__TASK TO CARRY OUT__. Of the entries below, return exactly those lines that fall between the one containing "body.from_mesh(fused)" and the one containing "for co, no in", the two end lines included.

__DATA SUPPLIED__.

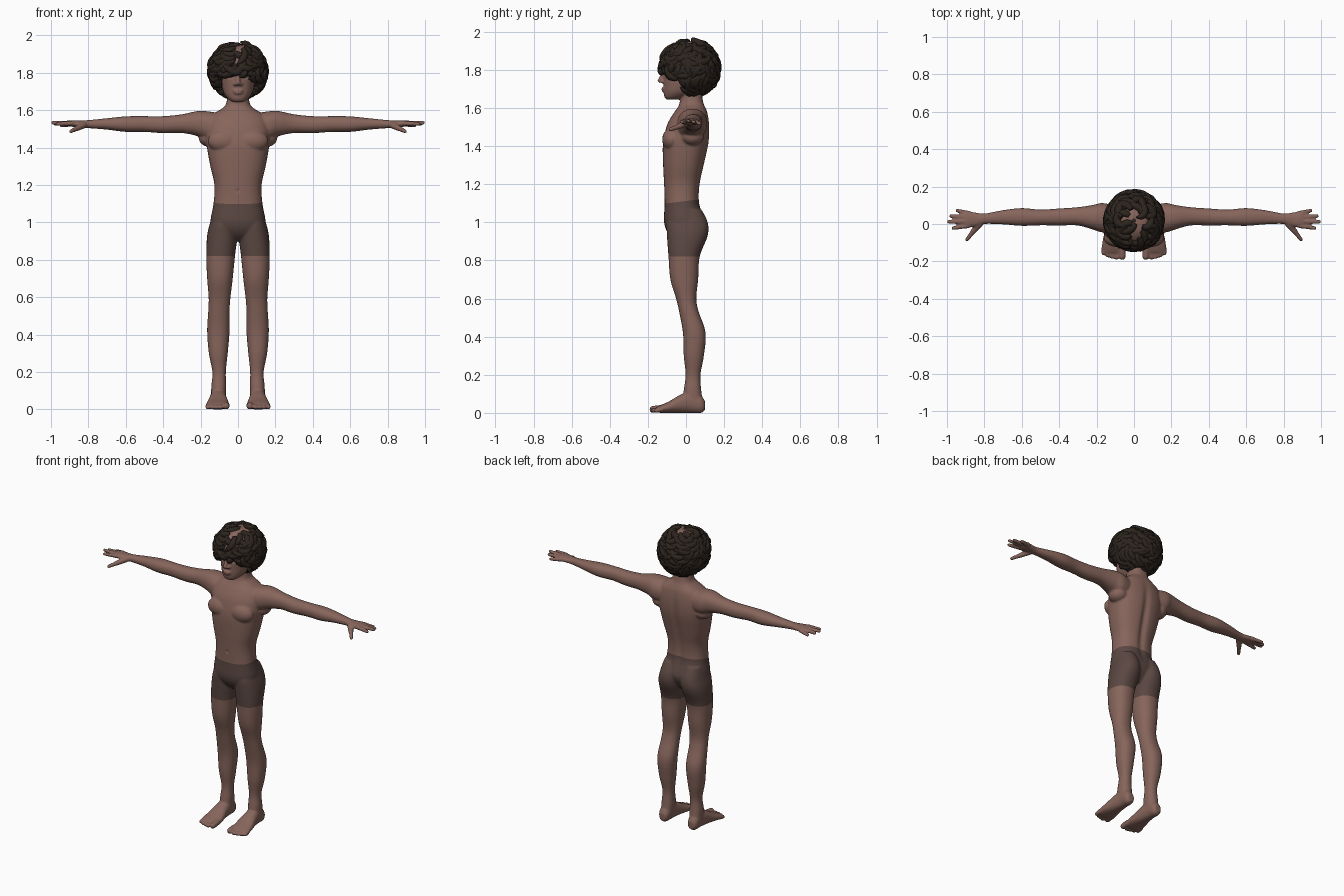
import bpy, bmesh, math, random
from mathutils import Vector, Matrix, Quaternion

if "Cube" in bpy.data.objects:
    bpy.data.objects.remove(bpy.data.objects["Cube"])

random.seed(4)


def material(name, rgb):
    m = bpy.data.materials.new(name)
    m.diffuse_color = (*rgb, 1)
    m.use_nodes = True
    m.node_tree.nodes["Principled BSDF"].inputs["Base Color"].default_value = m.diffuse_color
    return m


SKIN = material("skin", (0.24, 0.13, 0.105))
CLOTH = material("cloth", (0.105, 0.064, 0.055))
HAIR = material("hair", (0.026, 0.018, 0.013))
EYE = material("eye_white", (0.4, 0.36, 0.33))
DARK = material("iris", (0.03, 0.02, 0.015))


def add_object(name, bm, mat):
    me = bpy.data.meshes.new(name)
    bm.to_mesh(me)
    me.polygons.foreach_set("use_smooth", [True] * len(me.polygons))
    me.materials.append(mat)
    ob = bpy.data.objects.new(name, me)
    bpy.context.collection.objects.link(ob)
    return ob


def loft(bm, axis, rows, n=28, p=2.2):
    """Closed skin through rows (t, a0, a1, b0, b1), smoothed along the axis."""
    rows = [Vector(r) for r in rows]
    dense = []
    for i in range(len(rows) - 1):
        a, b = rows[max(i - 1, 0)], rows[i]
        c, d = rows[i + 1], rows[min(i + 2, len(rows) - 1)]
        for k in range(5):
            t = k / 5
            dense.append(0.5 * (2 * b + (c - a) * t + (2 * a - 5 * b + 4 * c - d) * t**2
                                + (3 * b - a - 3 * c + d) * t**3))
    dense.append(rows[-1])
    rings = []
    for t, a0, a1, b0, b1 in dense:
        ring = []
        for k in range(n):
            w = 2 * math.pi * k / n
            c, s = math.cos(w), math.sin(w)
            a = (a0 + a1) / 2 + (a1 - a0) / 2 * math.copysign(abs(c) ** (2 / p), c)
            b = (b0 + b1) / 2 + (b1 - b0) / 2 * math.copysign(abs(s) ** (2 / p), s)
            ring.append(bm.verts.new({"x": (t, a, b), "y": (a, t, b), "z": (a, b, t)}[axis]))
        rings.append(ring)
    for r, q in zip(rings, rings[1:]):
        for k in range(n):
            bm.faces.new((r[k], r[(k + 1) % n], q[(k + 1) % n], q[k]))
    bm.faces.new(rings[0])
    bm.faces.new(rings[-1])


def ball(bm, loc, size, rot=0):
    m = Matrix.LocRotScale(Vector(loc), Quaternion((0, 1, 0), rot), Vector(size))
    bmesh.ops.create_uvsphere(bm, u_segments=20, v_segments=12, radius=1, matrix=m)


def digit(bm, p, q, r0, r1):
    """Finger, toe or nose ridge: a chain of balls."""
    p, q = Vector(p), Vector(q)
    for i in range(13):
        t = i / 12
        ball(bm, p.lerp(q, t), [r0 + (r1 - r0) * t] * 3)


body = bmesh.new()
# arm and palm
loft(body, "x", [(.10, -.05, .10, 1.44, 1.585), (.17, -.045, .112, 1.44, 1.595), (.22, -.03, .102, 1.462, 1.595),
                 (.3, -.008, .09, 1.478, 1.578), (.4, -.008, .083, 1.477, 1.568), (.5, -.007, .077, 1.484, 1.568),
                 (.6, -.01, .085, 1.484, 1.567), (.7, -.002, .074, 1.496, 1.557), (.8, .0, .056, 1.504, 1.547),
                 (.85, -.014, .062, 1.508, 1.545), (.89, -.02, .066, 1.512, 1.546), (.91, -.015, .06, 1.52, 1.54)])
# fingers and thumb
for p, q in [((.89, -.010, 1.53), (.966, -.022, 1.527)), ((.89, .014, 1.532), (.99, .012, 1.533)),
             ((.89, .036, 1.53), (.978, .042, 1.527)), ((.88, .056, 1.526), (.945, .072, 1.518))]:
    digit(body, p, q, .0135, .0105)
digit(body, (.825, .0, 1.52), (.86, -.04, 1.503), .018, .015)
digit(body, (.86, -.04, 1.503), (.893, -.083, 1.487), .014, .0105)
# armpit and chest muscle
ball(body, (.155, .035, 1.45), (.055, .06, .045))
ball(body, (.078, -.075, 1.435), (.085, .05, .06))
# leg
loft(body, "z", [(.04, .067, .143, -.02, .09), (.12, .063, .143, -.012, .08), (.2, .065, .137, -.002, .076),
                 (.3, .055, .156, -.012, .094), (.42, .045, .165, -.016, .103), (.53, .045, .159, -.036, .067),
                 (.6, .04, .157, -.052, .054), (.7, .028, .165, -.082, .064), (.82, .016, .17, -.092, .072),
                 (.93, .003, .165, -.1, .114), (1.0, .01, .149, -.1, .114), (1.07, .03, .13, -.07, .08)])
# foot and toes
loft(body, "y", [(.1, .085, .125, .015, .06), (.08, .072, .14, 0, .09), (.03, .065, .145, 0, .115),
                 (-.03, .058, .155, 0, .095), (-.09, .048, .168, 0, .06), (-.135, .047, .172, 0, .04),
                 (-.155, .06, .162, .006, .03)])
for i, tip in enumerate((-.185, -.187, -.182, -.175, -.163)):
    x, r = (.063, .0185) if i == 0 else (.071 + .0228 * i, .0125)
    digit(body, (x, -.13, r + .005), (x, tip + r * .6, r), r, r)
# ear
ball(body, (.1, .012, 1.765), (.014, .022, .035))
# mirrored side
twin = bmesh.ops.duplicate(body, geom=body.verts[:] + body.edges[:] + body.faces[:])["geom"]
for v in twin:
    if isinstance(v, bmesh.types.BMVert):
        v.co.x *= -1
# torso and neck
loft(body, "z", [(z, -w, w, a, b) for z, w, a, b in
                 [(.90, .05, -.05, .05), (.94, .12, -.092, .08), (1.0, .147, -.115, .1), (1.1, .131, -.112, .071),
                  (1.2, .126, -.115, .074), (1.3, .148, -.12, .095), (1.4, .166, -.122, .117), (1.46, .172, -.113, .123),
                  (1.52, .166, -.096, .122), (1.57, .145, -.067, .114), (1.6, .10, -.046, .103),
                  (1.625, .068, -.034, .092), (1.67, .057, -.03, .084), (1.73, .052, -.03, .08)]], 40, 2.4)
# head
loft(body, "z", [(z, -w, w, a, b) for z, w, a, b in
                 [(1.644, .028, -.102, -.05), (1.66, .052, -.114, 0), (1.69, .075, -.117, .06), (1.74, .089, -.118, .11),
                  (1.8, .096, -.121, .135), (1.86, .1, -.118, .14), (1.91, .09, -.09, .12), (1.94, .06, -.05, .08),
                  (1.95, .02, -.01, .04)]], 40)
# nose and lips
digit(body, (0, -.113, 1.795), (0, -.137, 1.744), .009, .0125)
for s in (-1, 1):
    ball(body, (s * .014, -.124, 1.739), (.011, .013, .009))
ball(body, (0, -.117, 1.704), (.029, .012, .007))
ball(body, (0, -.117, 1.692), (.024, .012, .007))
bmesh.ops.recalc_face_normals(body, faces=body.faces)

# fuse all parts into one smooth skin
ob = add_object("skin_base", body, SKIN)
mod = ob.modifiers.new("fuse", "REMESH")
mod.mode, mod.voxel_size = "VOXEL", .0055
mod = ob.modifiers.new("soften", "SMOOTH")
mod.factor, mod.iterations = .5, 5
fused = bpy.data.meshes.new_from_object(ob.evaluated_get(bpy.context.evaluated_depsgraph_get()))
bpy.data.objects.remove(ob)
body = bmesh.new()
body.from_mesh(fused)
# spine groove, eye sockets and navel
for v in body.verts:
    x, y, z = v.co
    if y > .03 and 1.0 < z < 1.58:
        v.co.y -= .013 * math.exp(-(x / .022) ** 2) * math.sin(math.pi * (z - 1.0) / .58)
    if y < -.05 and z > 1.6:
        v.co.y += .016 * math.exp(-((abs(x) - .043) / .021) ** 2 - ((z - 1.788) / .014) ** 2)
    if y < -.05 and abs(z - 1.17) < .05:
        v.co.y += .006 * math.exp(-(x / .007) ** 2 - ((z - 1.17) / .009) ** 2)

# cut the shorts out of the skin
for co, no in (((0, 0, .82), (0, 0, 1)), ((0, 0, 1.112), (0, -.12, 1))):
    bmesh.ops.bisect_plane(body, geom=body.verts[:] + body.edges[:] + body.faces[:], plane_co=co, plane_no=no)
for name, keep, mat in (("body", False, SKIN), ("shorts", True, CLOTH)):
    part = body.copy()
    gone = []
    for f in part.faces:
        c = f.calc_center_median()
        if (.82 < c.z < 1.112 + .12 * c.y) != keep:
            gone.append(f)
    bmesh.ops.delete(part, geom=gone, context="FACES")
    add_object(name, part, mat)

# eyes, irises and eyebrows
for name, mat, spots in (("eyes", EYE, [((.043, -.087, 1.787), (.019, .017, .0125), 0)]),
                         ("irises", DARK, [((.043, -.1, 1.787), (.008, .006, .008), 0)]),
                         ("eyebrows", HAIR, [((.034, -.111, 1.812), (.016, .008, .0045), -.15),
                                             ((.055, -.102, 1.812), (.017, .009, .004), .25)])):
    bm = bmesh.new()
    for (x, y, z), size, rot in spots:
        for s in (-1, 1):
            ball(bm, (s * x, y, z), size, s * rot)
    add_object(name, bm, mat)

# scalp cap, open at the face
CENTRE, RADII = Vector((0, .018, 1.812)), Vector((.142, .148, .143))


def above_hairline(p):
    return p.z - (1.835 - .85 * (p.y + .14))


cap = bmesh.new()
bmesh.ops.create_uvsphere(cap, u_segments=40, v_segments=24, radius=1,
                          matrix=Matrix.LocRotScale(CENTRE, None, RADII * .97))
bmesh.ops.bisect_plane(cap, geom=cap.verts[:] + cap.edges[:] + cap.faces[:], plane_co=(0, -.14, 1.835),
                       plane_no=(0, .85, 1), clear_inner=True)
bmesh.ops.holes_fill(cap, edges=[e for e in cap.edges if e.is_boundary])
add_object("scalp_hair", cap, HAIR)

# curly locks lying over the cap, flicking out at the tips
cu = bpy.data.curves.new("curly_locks", "CURVE")
cu.dimensions, cu.bevel_depth, cu.bevel_resolution = "3D", .021, 2
cu.use_fill_caps = True
cu.materials.append(HAIR)
COUNT = 300
for i in range(COUNT):
    h = 1 - 2 * (i + .5) / COUNT
    w = i * 2.39996
    d = Vector((math.sqrt(1 - h * h) * math.cos(w), math.sqrt(1 - h * h) * math.sin(w), h))
    p = CENTRE + d * RADII
    if above_hairline(p) < .0:
        continue
    flow = Vector((p.x * 3, p.y - .05, -.25)) + Vector([random.uniform(-.2, .2) for _ in range(3)])
    bend = random.choice((-1, 1)) * random.uniform(.2, .5)
    lift, flick = random.uniform(.96, 1.04), random.uniform(0, .035)
    pts = []
    for k in range(8):
        n = (p - CENTRE).normalized()
        t = (flow - n * flow.dot(n)).normalized()
        q = p + t * .017
        e = q - CENTRE
        e = Vector((e.x / RADII.x, e.y / RADII.y, e.z / RADII.z)).normalized()
        p = CENTRE + e * RADII * (lift + flick * max(0, k - 4))
        flow = Quaternion(n, bend) @ t
        if above_hairline(p) < -.025 and k > 3:
            break
        pts.append(p.copy())
    if len(pts) < 4:
        continue
    sp = cu.splines.new("NURBS")
    sp.points.add(len(pts) - 1)
    for k, q in enumerate(pts):
        u = k / (len(pts) - 1)
        sp.points[k].co = (*q, 1)
        sp.points[k].radius = .1 + .95 * math.sin(math.pi * (.12 + .88 * u)) ** .7 if u < 1 else .1
    sp.order_u, sp.resolution_u, sp.use_endpoint_u = 3, 2, True
bpy.context.collection.objects.link(bpy.data.objects.new("curly_locks", cu))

__WRITTEN ANSWER__.
body.from_mesh(fused)
# spine groove, eye sockets and navel
for v in body.verts:
    x, y, z = v.co
    if y > .03 and 1.0 < z < 1.58:
        v.co.y -= .013 * math.exp(-(x / .022) ** 2) * math.sin(math.pi * (z - 1.0) / .58)
    if y < -.05 and z > 1.6:
        v.co.y += .016 * math.exp(-((abs(x) - .043) / .021) ** 2 - ((z - 1.788) / .014) ** 2)
    if y < -.05 and abs(z - 1.17) < .05:
        v.co.y += .006 * math.exp(-(x / .007) ** 2 - ((z - 1.17) / .009) ** 2)

# cut the shorts out of the skin
for co, no in (((0, 0, .82), (0, 0, 1)), ((0, 0, 1.112), (0, -.12, 1))):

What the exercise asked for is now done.